All of the records below are to be printed exactly; the pictures are to be left out.

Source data
------------------------------------------------------------------------

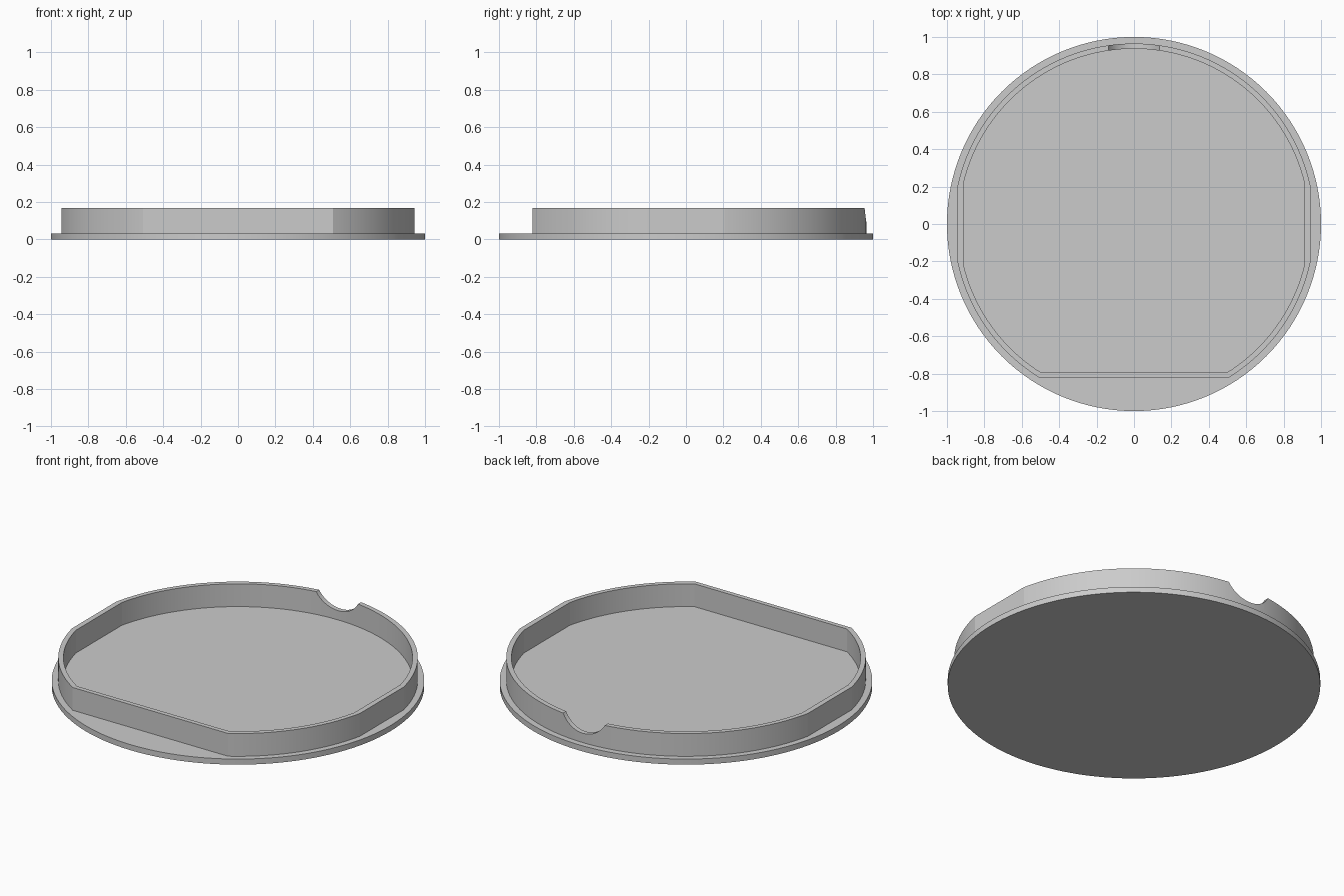
import bpy, bmesh
from math import acos, asin, cos, sin, pi, radians

cube = bpy.data.objects.get("Cube")
if cube:
    bpy.data.objects.remove(cube, do_unlink=True)

BASE_TOP = 0.033
WALL_TOP = 0.168

grey = bpy.data.materials.new("light_grey")
grey.use_nodes = True
grey.diffuse_color = (0.6, 0.6, 0.6, 1)
grey.node_tree.nodes["Principled BSDF"].inputs["Base Color"].default_value = grey.diffuse_color


def arc(radius, start, end, steps):
    return [(radius * cos(start + (end - start) * i / steps),
             radius * sin(start + (end - start) * i / steps)) for i in range(steps + 1)]


def outline(radius, side, front):
    """Circle cut flat at both sides and at the front, counter-clockwise."""
    a = acos(side / radius)
    f = asin(front / radius)
    return (arc(radius, a, pi - a, 72)
            + arc(radius, pi + a, pi + f, 20)
            + arc(radius, -f, -a, 20))


def smooth(obj):
    bpy.ops.object.select_all(action='DESELECT')
    obj.select_set(True)
    bpy.context.view_layer.objects.active = obj
    bpy.ops.object.shade_smooth_by_angle(angle=radians(10))


# Round base plate
bpy.ops.mesh.primitive_cylinder_add(vertices=128, radius=1, depth=BASE_TOP,
                                    location=(0, 0, BASE_TOP / 2))
base = bpy.context.object
base.name = "base_plate"
base.data.materials.append(grey)
smooth(base)

# Thin rim wall with three flats
bm = bmesh.new()
loops = [[bm.verts.new((x, y, z)) for x, y in outline(*shape)]
         for shape, z in (((0.965, 0.943, 0.82), BASE_TOP),
                          ((0.965, 0.943, 0.82), WALL_TOP),
                          ((0.937, 0.912, 0.793), WALL_TOP),
                          ((0.937, 0.912, 0.793), BASE_TOP))]
n = len(loops[0])
for k in range(4):
    lower, upper = loops[k], loops[(k + 1) % 4]
    for i in range(n):
        j = (i + 1) % n
        bm.faces.new((lower[i], lower[j], upper[j], upper[i]))
bmesh.ops.recalc_face_normals(bm, faces=bm.faces)
mesh = bpy.data.meshes.new("rim_wall")
bm.to_mesh(mesh)
bm.free()
wall = bpy.data.objects.new("rim_wall", mesh)
bpy.context.collection.objects.link(wall)
mesh.materials.append(grey)

# Rounded finger notch at the back
bpy.ops.mesh.primitive_cylinder_add(vertices=96, radius=0.157, depth=0.3,
                                    location=(0, 0.95, 0.245), rotation=(pi / 2, 0, 0))
cutter = bpy.context.object
cutter.name = "notch_cutter"
cutter.hide_render = True
cutter.data.materials.append(grey)
cut = wall.modifiers.new("notch", 'BOOLEAN')
cut.operation = 'DIFFERENCE'
cut.solver = 'EXACT'
cut.object = cutter
bpy.context.view_layer.objects.active = wall
bpy.ops.object.modifier_apply(modifier=cut.name)
bpy.data.objects.remove(cutter, do_unlink=True)
smooth(wall)
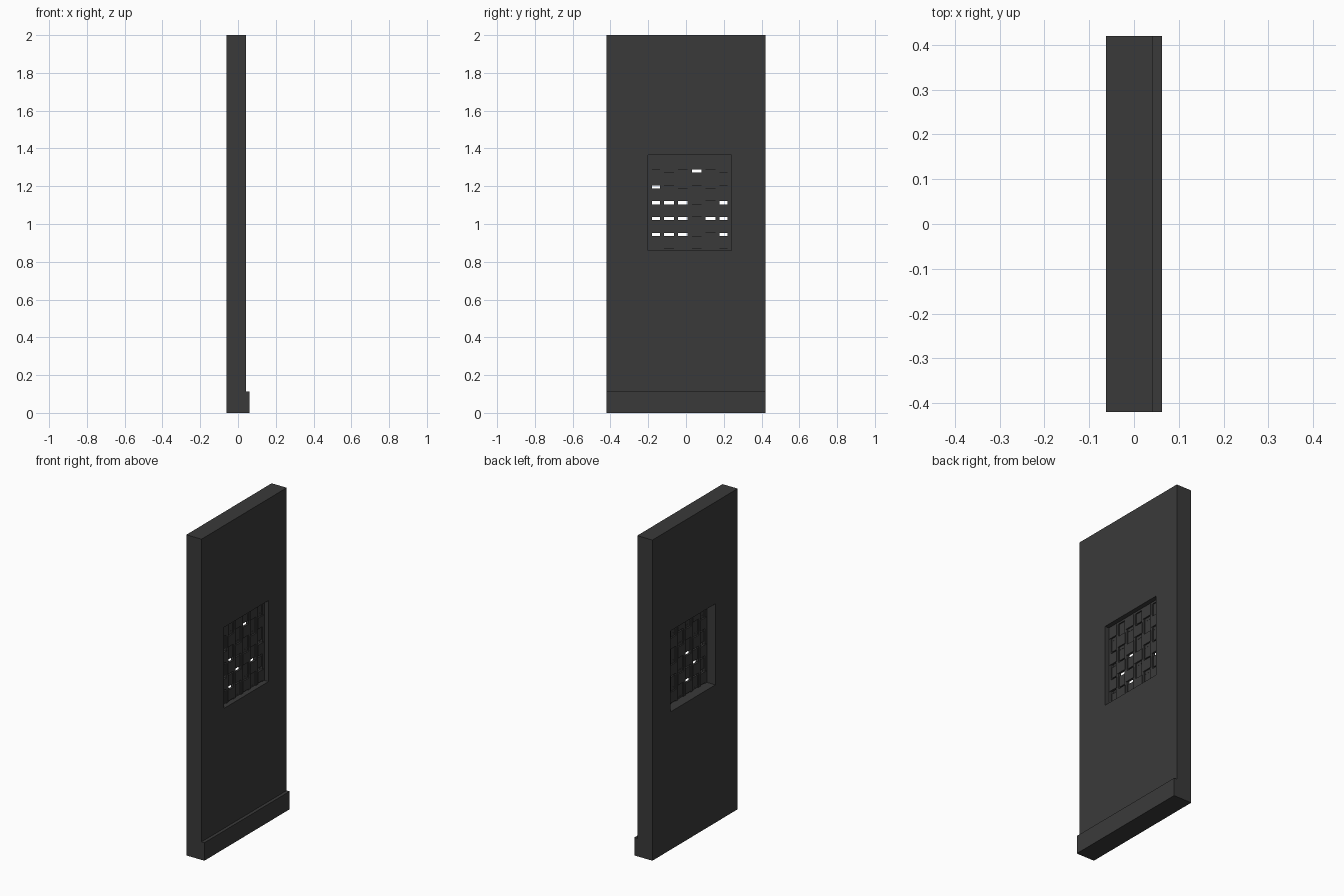
import bpy

cube = bpy.data.objects.get("Cube")
if cube:
    bpy.data.objects.remove(cube, do_unlink=True)

charcoal = bpy.data.materials.new("charcoal")
charcoal.use_nodes = True
charcoal.diffuse_color = (0.042, 0.042, 0.042, 1)
charcoal.node_tree.nodes["Principled BSDF"].inputs["Base Color"].default_value = (0.042, 0.042, 0.042, 1)


def box(name, x0, x1, y0, y1, z0, z1):
    """Box given by its limits on each axis."""
    bpy.ops.mesh.primitive_cube_add(size=1)
    ob = bpy.context.object
    ob.name = name
    ob.location = ((x0 + x1) / 2, (y0 + y1) / 2, (z0 + z1) / 2)
    ob.scale = (x1 - x0, y1 - y0, z1 - z0)
    bpy.ops.object.transform_apply(location=True, rotation=False, scale=True)
    ob.data.materials.append(charcoal)
    return ob


# Overall limits
BACK, FACE, KICK = -0.062, 0.042, 0.062
HALF = 0.42
Y0, Y1, Z0, Z1 = -0.2, 0.24, 0.86, 1.365

# Door leaf with a window opening
leaf = box("door_leaf", BACK, FACE, -HALF, HALF, 0, 2)
cutter = box("window_cutter", BACK - 0.1, FACE + 0.1, Y0, Y1, Z0, Z1)
mod = leaf.modifiers.new("window", "BOOLEAN")
mod.operation = "DIFFERENCE"
mod.solver = "EXACT"
mod.object = cutter
bpy.context.view_layer.objects.active = leaf
bpy.ops.object.modifier_apply(modifier=mod.name)
bpy.data.objects.remove(cutter, do_unlink=True)

# Kick plate along the foot of the leaf
box("kick_plate", FACE, KICK, -HALF, HALF, 0, 0.112)

# Woven grille, set nearer the kick plate side
COUNT = 6
MID, STEP = 0.005, 0.005
dy, dz = (Y1 - Y0) / COUNT, (Z1 - Z0) / COUNT
parts = []
for i in range(1, COUNT):
    y = Y0 + i * dy
    parts.append(box("grille_upright", MID - 0.009, MID + 0.009, y - 0.011, y + 0.011, Z0, Z1))
for i in range(COUNT):
    for j in range(COUNT):
        y, z = Y0 + i * dy, Z0 + j * dz
        # Strips pass over and under in turn
        x = MID + (STEP if (i + j) % 2 else -STEP)
        parts.append(box("grille_strip", x - 0.007, x + 0.007,
                         y + 0.004, y + dy - 0.004, z + 0.008, z + dz - 0.008))
        # Some of the slots between the rows are closed
        is_open = i in (0, 1, 2, 5) and 0 < j < 4 or (i, j) in ((0, 4), (3, 5), (4, 2))
        if not is_open:
            parts.append(box("slot_filler", MID - 0.003, MID + 0.003,
                             y, y + dy, z - (0.01 if j else 0), z + 0.01))
# Rails closing the top and side edges
parts.append(box("grille_rail", MID - 0.009, MID + 0.009, Y0, Y1, Z1 - 0.012, Z1))
for y in (Y0, Y1 - 0.02):
    parts.append(box("grille_stile", MID - 0.009, MID + 0.009, y, y + 0.02, Z0, Z1))

bpy.ops.object.select_all(action="DESELECT")
for part in parts:
    part.select_set(True)
bpy.context.view_layer.objects.active = parts[0]
bpy.ops.object.join()
bpy.context.object.name = "window_grille"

------------------------------------------------------------------------

» RESULT OF THE TASK
import bpy, bmesh
from math import acos, asin, cos, sin, pi, radians

cube = bpy.data.objects.get("Cube")
if cube:
    bpy.data.objects.remove(cube, do_unlink=True)

BASE_TOP = 0.033
WALL_TOP = 0.168

grey = bpy.data.materials.new("light_grey")
grey.use_nodes = True
grey.diffuse_color = (0.6, 0.6, 0.6, 1)
grey.node_tree.nodes["Principled BSDF"].inputs["Base Color"].default_value = grey.diffuse_color


def arc(radius, start, end, steps):
    return [(radius * cos(start + (end - start) * i / steps),
             radius * sin(start + (end - start) * i / steps)) for i in range(steps + 1)]


def outline(radius, side, front):
    """Circle cut flat at both sides and at the front, counter-clockwise."""
    a = acos(side / radius)
    f = asin(front / radius)
    return (arc(radius, a, pi - a, 72)
            + arc(radius, pi + a, pi + f, 20)
            + arc(radius, -f, -a, 20))


def smooth(obj):
    bpy.ops.object.select_all(action='DESELECT')
    obj.select_set(True)
    bpy.context.view_layer.objects.active = obj
    bpy.ops.object.shade_smooth_by_angle(angle=radians(10))


# Round base plate
bpy.ops.mesh.primitive_cylinder_add(vertices=128, radius=1, depth=BASE_TOP,
                                    location=(0, 0, BASE_TOP / 2))
base = bpy.context.object
base.name = "base_plate"
base.data.materials.append(grey)
smooth(base)

# Thin rim wall with three flats
bm = bmesh.new()
loops = [[bm.verts.new((x, y, z)) for x, y in outline(*shape)]
         for shape, z in (((0.965, 0.943, 0.82), BASE_TOP),
                          ((0.965, 0.943, 0.82), WALL_TOP),
                          ((0.937, 0.912, 0.793), WALL_TOP),
                          ((0.937, 0.912, 0.793), BASE_TOP))]
n = len(loops[0])
for k in range(4):
    lower, upper = loops[k], loops[(k + 1) % 4]
    for i in range(n):
        j = (i + 1) % n
        bm.faces.new((lower[i], lower[j], upper[j], upper[i]))
bmesh.ops.recalc_face_normals(bm, faces=bm.faces)
mesh = bpy.data.meshes.new("rim_wall")
bm.to_mesh(mesh)
bm.free()
wall = bpy.data.objects.new("rim_wall", mesh)
bpy.context.collection.objects.link(wall)
mesh.materials.append(grey)

# Rounded finger notch at the back
bpy.ops.mesh.primitive_cylinder_add(vertices=96, radius=0.157, depth=0.3,
                                    location=(0, 0.95, 0.245), rotation=(pi / 2, 0, 0))
cutter = bpy.context.object
cutter.name = "notch_cutter"
cutter.hide_render = True
cutter.data.materials.append(grey)
cut = wall.modifiers.new("notch", 'BOOLEAN')
cut.operation = 'DIFFERENCE'
cut.solver = 'EXACT'
cut.object = cutter
bpy.context.view_layer.objects.active = wall
bpy.ops.object.modifier_apply(modifier=cut.name)
bpy.data.objects.remove(cutter, do_unlink=True)
smooth(wall)
import bpy

cube = bpy.data.objects.get("Cube")
if cube:
    bpy.data.objects.remove(cube, do_unlink=True)

charcoal = bpy.data.materials.new("charcoal")
charcoal.use_nodes = True
charcoal.diffuse_color = (0.042, 0.042, 0.042, 1)
charcoal.node_tree.nodes["Principled BSDF"].inputs["Base Color"].default_value = (0.042, 0.042, 0.042, 1)


def box(name, x0, x1, y0, y1, z0, z1):
    """Box given by its limits on each axis."""
    bpy.ops.mesh.primitive_cube_add(size=1)
    ob = bpy.context.object
    ob.name = name
    ob.location = ((x0 + x1) / 2, (y0 + y1) / 2, (z0 + z1) / 2)
    ob.scale = (x1 - x0, y1 - y0, z1 - z0)
    bpy.ops.object.transform_apply(location=True, rotation=False, scale=True)
    ob.data.materials.append(charcoal)
    return ob


# Overall limits
BACK, FACE, KICK = -0.062, 0.042, 0.062
HALF = 0.42
Y0, Y1, Z0, Z1 = -0.2, 0.24, 0.86, 1.365

# Door leaf with a window opening
leaf = box("door_leaf", BACK, FACE, -HALF, HALF, 0, 2)
cutter = box("window_cutter", BACK - 0.1, FACE + 0.1, Y0, Y1, Z0, Z1)
mod = leaf.modifiers.new("window", "BOOLEAN")
mod.operation = "DIFFERENCE"
mod.solver = "EXACT"
mod.object = cutter
bpy.context.view_layer.objects.active = leaf
bpy.ops.object.modifier_apply(modifier=mod.name)
bpy.data.objects.remove(cutter, do_unlink=True)

# Kick plate along the foot of the leaf
box("kick_plate", FACE, KICK, -HALF, HALF, 0, 0.112)

# Woven grille, set nearer the kick plate side
COUNT = 6
MID, STEP = 0.005, 0.005
dy, dz = (Y1 - Y0) / COUNT, (Z1 - Z0) / COUNT
parts = []
for i in range(1, COUNT):
    y = Y0 + i * dy
    parts.append(box("grille_upright", MID - 0.009, MID + 0.009, y - 0.011, y + 0.011, Z0, Z1))
for i in range(COUNT):
    for j in range(COUNT):
        y, z = Y0 + i * dy, Z0 + j * dz
        # Strips pass over and under in turn
        x = MID + (STEP if (i + j) % 2 else -STEP)
        parts.append(box("grille_strip", x - 0.007, x + 0.007,
                         y + 0.004, y + dy - 0.004, z + 0.008, z + dz - 0.008))
        # Some of the slots between the rows are closed
        is_open = i in (0, 1, 2, 5) and 0 < j < 4 or (i, j) in ((0, 4), (3, 5), (4, 2))
        if not is_open:
            parts.append(box("slot_filler", MID - 0.003, MID + 0.003,
                             y, y + dy, z - (0.01 if j else 0), z + 0.01))
# Rails closing the top and side edges
parts.append(box("grille_rail", MID - 0.009, MID + 0.009, Y0, Y1, Z1 - 0.012, Z1))
for y in (Y0, Y1 - 0.02):
    parts.append(box("grille_stile", MID - 0.009, MID + 0.009, y, y + 0.02, Z0, Z1))

bpy.ops.object.select_all(action="DESELECT")
for part in parts:
    part.select_set(True)
bpy.context.view_layer.objects.active = parts[0]
bpy.ops.object.join()
bpy.context.object.name = "window_grille"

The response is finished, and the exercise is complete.